| DATA SUPPLIED |
- - - -
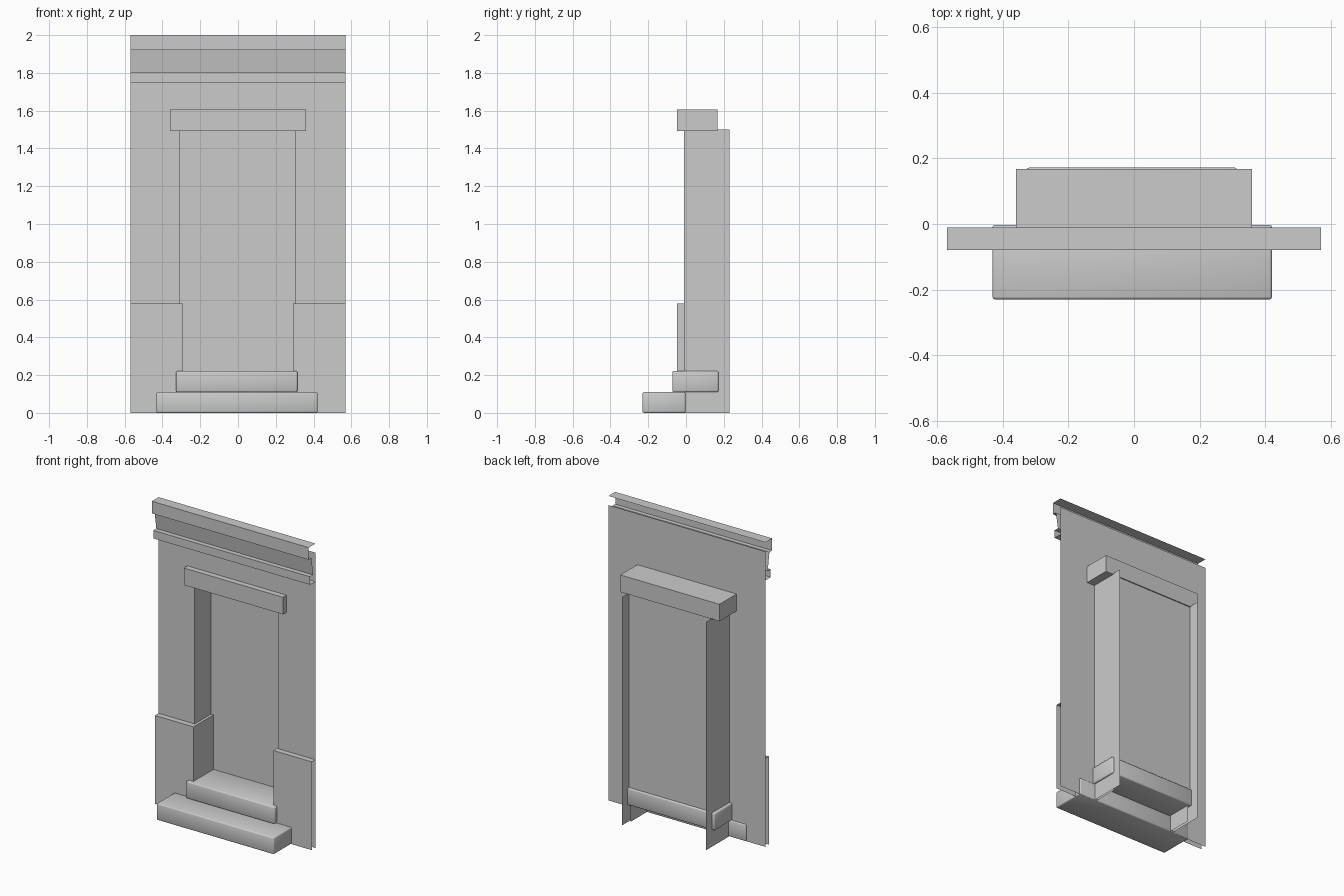
import bpy, bmesh

cube = bpy.data.objects.get("Cube")
if cube:
    bpy.data.objects.remove(cube, do_unlink=True)

stone = bpy.data.materials.new("grey_stone")
stone.use_nodes = True
GREY = (0.6, 0.6, 0.6, 1)
stone.diffuse_color = GREY
stone.node_tree.nodes["Principled BSDF"].inputs["Base Color"].default_value = GREY

WALL_Y, PANEL_Y, BACK_Y = -0.01, 0.16, 0.23
LEFT, RIGHT = 0.303, -0.308          # opening sides
HALF, OPEN_TOP, WALL_TOP = 0.57, 1.5, 1.94


def finish(name, bm):
    mesh = bpy.data.meshes.new(name)
    bm.to_mesh(mesh)
    bm.free()
    mesh.materials.append(stone)
    obj = bpy.data.objects.new(name, mesh)
    bpy.context.collection.objects.link(obj)
    return obj


def sheet(name, *quads):
    """Thin surface made of a few flat polygons."""
    bm = bmesh.new()
    for quad in quads:
        bm.faces.new([bm.verts.new(p) for p in quad])
    bmesh.ops.remove_doubles(bm, verts=bm.verts, dist=0.0001)
    return finish(name, bm)


def extrude_x(name, profile, x0, x1):
    """Open (y, z) profile swept along x."""
    quads = [[(x0, *a), (x1, *a), (x1, *b), (x0, *b)]
             for a, b in zip(profile, profile[1:])]
    return sheet(name, *quads)


def box(name, lo, hi, bevel=0):
    bm = bmesh.new()
    bmesh.ops.create_cube(bm, size=1)
    for v in bm.verts:
        v.co = [a + (c + 0.5) * (b - a) for a, b, c in zip(lo, hi, v.co)]
    if bevel:
        bmesh.ops.bevel(bm, geom=bm.edges[:], offset=bevel, segments=2,
                        profile=0.5, affect='EDGES')
        for f in bm.faces:
            f.smooth = True
    return finish(name, bm)


# Wall with a doorway
sheet("wall", [(x, WALL_Y, z) for x, z in (
    (-HALF, 0), (RIGHT, 0), (RIGHT, OPEN_TOP), (LEFT, OPEN_TOP),
    (LEFT, 0), (HALF, 0), (HALF, WALL_TOP), (-HALF, WALL_TOP))])

# Recessed door panel
extrude_x("door_panel", [(PANEL_Y, 0.12), (PANEL_Y, OPEN_TOP)], RIGHT, LEFT)

# Jambs and the lower plinth blocks on both sides
for side, jamb, s in (("left", LEFT, 1), ("right", RIGHT, -1)):
    sheet(side + "_jamb", [(jamb, WALL_Y, 0), (jamb, BACK_Y, 0),
                           (jamb, BACK_Y, OPEN_TOP), (jamb, WALL_Y, OPEN_TOP)])
    inner, outer, front, top = s * 0.29, s * HALF, -0.047, 0.58
    sheet(side + "_plinth",
          [(inner, front, 0), (outer, front, 0), (outer, front, top), (inner, front, top)],
          [(inner, front, 0), (inner, PANEL_Y, 0), (inner, PANEL_Y, top), (inner, front, top)],
          [(inner, front, top), (outer, front, top), (outer, WALL_Y, top), (inner, WALL_Y, top)],
          [(inner, WALL_Y, top), (jamb, WALL_Y, top), (jamb, PANEL_Y, top), (inner, PANEL_Y, top)])

# Lintel over the doorway
box("lintel", (-0.36, -0.047, 1.493), (0.36, 0.167, 1.605))

# Cornice, open at the back and ends
extrude_x("cornice", [(WALL_Y, 2.0), (-0.08, 2.0), (-0.08, 1.92), (-0.052, 1.92),
                      (-0.034, 1.803), (-0.065, 1.803), (-0.065, 1.75), (WALL_Y, 1.75)],
          -HALF, HALF)

# Rounded steps
box("upper_step", (-0.328, -0.072, 0.11), (0.315, 0.172, 0.222), 0.008)
box("lower_step", (-0.432, -0.23, 0), (0.421, -0.003, 0.11), 0.008)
- - - -
| REQUIREMENT |
Write only the number of lines in the entries where the string "bmesh" occurs.

| ANSWER SECTION |
6